“We’re not trying to replace speech therapists; we only provide a tool that can motivate a child to participate in a therapy” says Veronika Štrbáková, the co-founder of the Slovak startup Speekle that has been receiving extraordinary media attention in the recent months because it demonstrated its potential to support speech therapists and thereby increase the effectiveness of their work.
There are a lot of children (and many of us used to belong among them) experiencing speech disorders that can last a lifetime without undergoing a proper speech therapy. The trick lies in succeeding to teach children to cooperate and regularly follow the instructions of a speech therapist when practicing at home, especially when they are still not fully aware of their problem. The founders of Project Speekle have done some out of the box thinking. With computer games they motivate kids to learn how to pronounce letters such as the Slovak ˈšˈ properly.
This year Speekle has been widely recognized as a successful startup with Slovak initial capital.
The product can be proudly labeled “Made in Slovakia” thanks to both its innovative idea and innovative technology. We asked how a group of four students from the Faculty of Informatics and Information Technology at the Slovak University of Technology came up with such an interesting and socially beneficial product. Veronika Štrbáková, the face of Speekle answers the question rather surprisingly: “We always knew we wanted to do something that helps people. At first we considered projects involving Alzheimer’s disease, diabetes and various other problems, later we wanted to teach those suffering from hearing impairment to speak but we encountered substantial and complex issues at that point. We became involved in speech therapy when one of our professors pointed out there is no need to focus solely on those with hearing loss while there are so many regular children suffering from speech disorders.” Particularly surprising is the fact that their focus developed with time and was not narrowly defined at the beginning.
For example in the game Goldy the child saves a dwarf by lulling a dragon asleep by saying ˈšˈ correctly. Meanwhile the dwarf is gathering treasure but loses life power if caught by the dragon. A simple idea that works and it motivates children to practice. Speekle currently offers three games – Goldy, TailTrails and Squak while additional games are in production. License holders will be able to download their updates for free.
The idea of software that directly supports speech therapists started to take shape around the national championship of Imagine Cup 2013. The development of a brand new and previously non-existent platform went on and proved successful at other competitions as well, among others also by winning the prestigious Business idea award 2013 together with 33,000 euros.
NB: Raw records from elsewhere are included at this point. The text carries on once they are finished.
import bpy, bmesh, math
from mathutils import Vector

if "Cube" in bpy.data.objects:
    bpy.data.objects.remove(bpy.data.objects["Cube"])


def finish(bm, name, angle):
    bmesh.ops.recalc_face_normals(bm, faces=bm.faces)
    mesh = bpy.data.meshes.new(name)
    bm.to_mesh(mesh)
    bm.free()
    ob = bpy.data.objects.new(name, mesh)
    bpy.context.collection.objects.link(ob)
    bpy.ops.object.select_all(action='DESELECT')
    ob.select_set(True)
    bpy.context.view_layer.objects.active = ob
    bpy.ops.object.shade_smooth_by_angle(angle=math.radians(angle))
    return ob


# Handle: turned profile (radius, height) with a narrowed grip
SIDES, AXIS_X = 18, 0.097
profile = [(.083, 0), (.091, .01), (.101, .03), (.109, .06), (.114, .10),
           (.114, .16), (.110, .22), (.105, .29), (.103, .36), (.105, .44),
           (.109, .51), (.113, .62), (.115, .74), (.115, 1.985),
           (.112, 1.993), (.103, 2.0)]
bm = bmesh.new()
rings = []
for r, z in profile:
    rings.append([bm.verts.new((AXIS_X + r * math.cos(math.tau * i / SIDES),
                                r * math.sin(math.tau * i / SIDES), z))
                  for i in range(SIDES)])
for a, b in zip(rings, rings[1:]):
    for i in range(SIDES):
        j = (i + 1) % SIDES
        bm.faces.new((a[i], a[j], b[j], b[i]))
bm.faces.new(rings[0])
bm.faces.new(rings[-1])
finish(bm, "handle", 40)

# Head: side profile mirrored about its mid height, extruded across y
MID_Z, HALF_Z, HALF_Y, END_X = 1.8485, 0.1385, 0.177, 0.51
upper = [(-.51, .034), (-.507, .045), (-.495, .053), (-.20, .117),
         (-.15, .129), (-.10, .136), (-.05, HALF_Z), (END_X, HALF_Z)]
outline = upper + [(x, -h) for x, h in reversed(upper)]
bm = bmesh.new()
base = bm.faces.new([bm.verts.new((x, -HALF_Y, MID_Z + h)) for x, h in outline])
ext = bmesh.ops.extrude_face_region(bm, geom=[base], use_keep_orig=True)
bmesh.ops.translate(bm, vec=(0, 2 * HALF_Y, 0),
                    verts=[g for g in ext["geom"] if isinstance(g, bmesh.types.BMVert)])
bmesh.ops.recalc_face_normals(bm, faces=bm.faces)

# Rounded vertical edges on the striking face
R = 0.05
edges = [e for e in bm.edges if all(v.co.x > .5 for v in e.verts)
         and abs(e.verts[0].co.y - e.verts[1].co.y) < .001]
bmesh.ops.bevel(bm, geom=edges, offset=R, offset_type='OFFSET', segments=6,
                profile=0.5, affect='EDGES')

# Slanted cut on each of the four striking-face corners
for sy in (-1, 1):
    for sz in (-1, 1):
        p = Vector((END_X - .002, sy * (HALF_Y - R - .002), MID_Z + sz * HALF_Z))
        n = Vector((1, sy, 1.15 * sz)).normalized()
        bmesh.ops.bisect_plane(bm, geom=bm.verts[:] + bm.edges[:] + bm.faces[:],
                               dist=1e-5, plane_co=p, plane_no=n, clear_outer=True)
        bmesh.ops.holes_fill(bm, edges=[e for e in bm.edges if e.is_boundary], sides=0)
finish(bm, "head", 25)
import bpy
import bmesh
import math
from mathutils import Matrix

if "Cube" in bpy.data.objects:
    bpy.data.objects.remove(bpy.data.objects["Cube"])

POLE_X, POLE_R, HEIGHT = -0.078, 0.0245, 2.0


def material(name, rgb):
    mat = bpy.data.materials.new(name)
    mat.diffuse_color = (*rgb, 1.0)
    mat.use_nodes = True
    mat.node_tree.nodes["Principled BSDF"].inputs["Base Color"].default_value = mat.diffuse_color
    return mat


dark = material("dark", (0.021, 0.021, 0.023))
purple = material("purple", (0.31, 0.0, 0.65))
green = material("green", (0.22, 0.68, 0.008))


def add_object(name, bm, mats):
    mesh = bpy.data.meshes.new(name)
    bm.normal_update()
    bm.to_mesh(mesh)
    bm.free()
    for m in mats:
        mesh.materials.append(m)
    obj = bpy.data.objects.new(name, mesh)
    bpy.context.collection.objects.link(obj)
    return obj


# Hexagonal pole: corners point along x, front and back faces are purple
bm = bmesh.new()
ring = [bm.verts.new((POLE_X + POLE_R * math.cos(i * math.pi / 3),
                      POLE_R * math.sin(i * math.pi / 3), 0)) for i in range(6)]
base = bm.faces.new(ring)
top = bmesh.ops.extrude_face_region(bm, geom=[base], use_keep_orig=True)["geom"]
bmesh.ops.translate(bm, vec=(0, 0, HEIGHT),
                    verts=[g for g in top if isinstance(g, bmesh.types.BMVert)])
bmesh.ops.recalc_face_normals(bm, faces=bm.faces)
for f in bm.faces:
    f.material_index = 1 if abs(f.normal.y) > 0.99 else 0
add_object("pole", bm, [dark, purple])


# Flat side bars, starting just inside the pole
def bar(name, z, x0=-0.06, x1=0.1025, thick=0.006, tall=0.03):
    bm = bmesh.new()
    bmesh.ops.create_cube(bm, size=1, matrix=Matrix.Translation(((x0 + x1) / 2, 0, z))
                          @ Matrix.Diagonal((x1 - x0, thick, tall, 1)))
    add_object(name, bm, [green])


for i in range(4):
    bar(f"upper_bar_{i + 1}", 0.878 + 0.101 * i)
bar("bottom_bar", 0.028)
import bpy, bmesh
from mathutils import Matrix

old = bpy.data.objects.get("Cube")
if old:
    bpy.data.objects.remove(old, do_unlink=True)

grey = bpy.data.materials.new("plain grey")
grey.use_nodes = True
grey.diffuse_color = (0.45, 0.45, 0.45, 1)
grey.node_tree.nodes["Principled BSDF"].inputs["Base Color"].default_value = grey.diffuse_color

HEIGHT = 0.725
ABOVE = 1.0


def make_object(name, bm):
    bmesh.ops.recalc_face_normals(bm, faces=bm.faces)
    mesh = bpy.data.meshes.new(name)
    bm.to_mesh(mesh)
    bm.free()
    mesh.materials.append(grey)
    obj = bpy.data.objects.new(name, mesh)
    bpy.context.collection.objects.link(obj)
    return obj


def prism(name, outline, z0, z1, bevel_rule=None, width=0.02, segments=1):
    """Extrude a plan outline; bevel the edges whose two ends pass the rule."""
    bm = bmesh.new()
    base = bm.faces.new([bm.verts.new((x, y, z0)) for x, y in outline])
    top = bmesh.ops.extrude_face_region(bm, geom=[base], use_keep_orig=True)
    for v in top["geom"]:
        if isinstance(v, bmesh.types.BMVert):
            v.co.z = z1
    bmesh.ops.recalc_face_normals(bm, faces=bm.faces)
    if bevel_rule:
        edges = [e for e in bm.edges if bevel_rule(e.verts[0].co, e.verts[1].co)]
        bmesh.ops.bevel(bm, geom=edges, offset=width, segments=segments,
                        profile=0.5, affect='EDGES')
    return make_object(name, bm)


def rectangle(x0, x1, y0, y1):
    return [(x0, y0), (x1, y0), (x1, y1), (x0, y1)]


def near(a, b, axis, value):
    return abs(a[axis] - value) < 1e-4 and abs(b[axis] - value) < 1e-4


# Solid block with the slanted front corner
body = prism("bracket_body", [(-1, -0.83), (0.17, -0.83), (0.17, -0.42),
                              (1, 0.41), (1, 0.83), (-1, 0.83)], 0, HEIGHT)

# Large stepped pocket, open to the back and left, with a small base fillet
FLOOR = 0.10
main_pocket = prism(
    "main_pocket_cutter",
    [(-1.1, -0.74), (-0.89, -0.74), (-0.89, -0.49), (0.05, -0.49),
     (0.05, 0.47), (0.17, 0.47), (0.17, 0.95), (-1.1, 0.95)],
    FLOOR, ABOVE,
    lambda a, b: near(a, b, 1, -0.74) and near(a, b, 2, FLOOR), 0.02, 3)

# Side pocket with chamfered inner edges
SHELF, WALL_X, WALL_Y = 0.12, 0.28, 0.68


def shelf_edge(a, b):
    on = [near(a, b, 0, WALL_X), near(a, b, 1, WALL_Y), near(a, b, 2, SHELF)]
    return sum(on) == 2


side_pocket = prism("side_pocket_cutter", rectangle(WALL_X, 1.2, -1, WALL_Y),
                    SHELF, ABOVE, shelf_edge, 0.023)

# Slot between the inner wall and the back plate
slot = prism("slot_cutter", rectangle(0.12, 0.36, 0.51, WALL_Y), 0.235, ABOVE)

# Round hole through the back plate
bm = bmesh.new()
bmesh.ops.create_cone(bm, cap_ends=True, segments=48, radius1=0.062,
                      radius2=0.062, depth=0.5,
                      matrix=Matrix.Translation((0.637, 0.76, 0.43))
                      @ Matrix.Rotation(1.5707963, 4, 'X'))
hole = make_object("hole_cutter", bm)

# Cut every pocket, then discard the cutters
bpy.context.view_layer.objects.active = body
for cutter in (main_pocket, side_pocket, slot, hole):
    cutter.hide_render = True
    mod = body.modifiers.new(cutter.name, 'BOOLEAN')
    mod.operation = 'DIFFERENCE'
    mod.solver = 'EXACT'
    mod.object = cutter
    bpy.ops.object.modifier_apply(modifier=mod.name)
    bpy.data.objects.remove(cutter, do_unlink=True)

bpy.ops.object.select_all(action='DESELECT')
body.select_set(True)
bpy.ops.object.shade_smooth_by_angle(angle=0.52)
A large part of this amount was offered in the form of marketing and legal services but it also provided the project – today a company with limited liability -.with the necessary financial support to enable further future development.
“We are still operating exclusively with our own resources, but we will certainly be looking for investors as well in the near future” said Štrbáková while adding that most investors are interested in a dialogue. Although the company currently has sufficient funds coming from competitions and the license sales to parents and speech therapists, it stays open to investors. Today, licenses are sold not only to speech therapist but also to home users, mainly parents who look for a tool that would persuade their children to pronounce words correctly.
Media and commercial success of the Speekle brand is still only gaining momentum. The current version for MS Windows operating system will be available on tablets as well thus being compatible with iOS and Android. The transition to mobile is spurred not only by increasing technological demands but also by the intention to offer licenses as paid apps via Google Play and App Store. Their price will be significantly lower compared to the desktop version and Speekle will operate with a modified business model.
Effectiveness is the key to commercially success with sufficient license sales to fulfill the long term plan. We wondered if Speekle already has any scalable data on real life progress in children. “We are unable to measure this type of data given we have been on the market for such a short time. Moreover we are not trying to replace a speech therapist; we only give him a tool that can motivate a child to practice. Therapy can thus proceed faster because the child suddenly wants to practice. And this works. We have received feedback from a speech therapist whose little patient finally learned how to position his tongue and pronounce ˈšˈ only because he wanted his dwarf to collect as many treasures as possible without being eaten by the dragon.
The founders of Speekle clearly identified and used their opportunity. What was formerly a student project turned into a real life business with outstanding prospects. The fact that Speekle is the only software directed at minor speech disorders on the market can be reassuring for many potential investors. Foreign competitors are virtually unable to launch their product as an alternative on the Slovak market. The true commercial potential of Speekle will be revealed by the end of this year and the beginning of next year with the release of new games and versions for mobile platforms.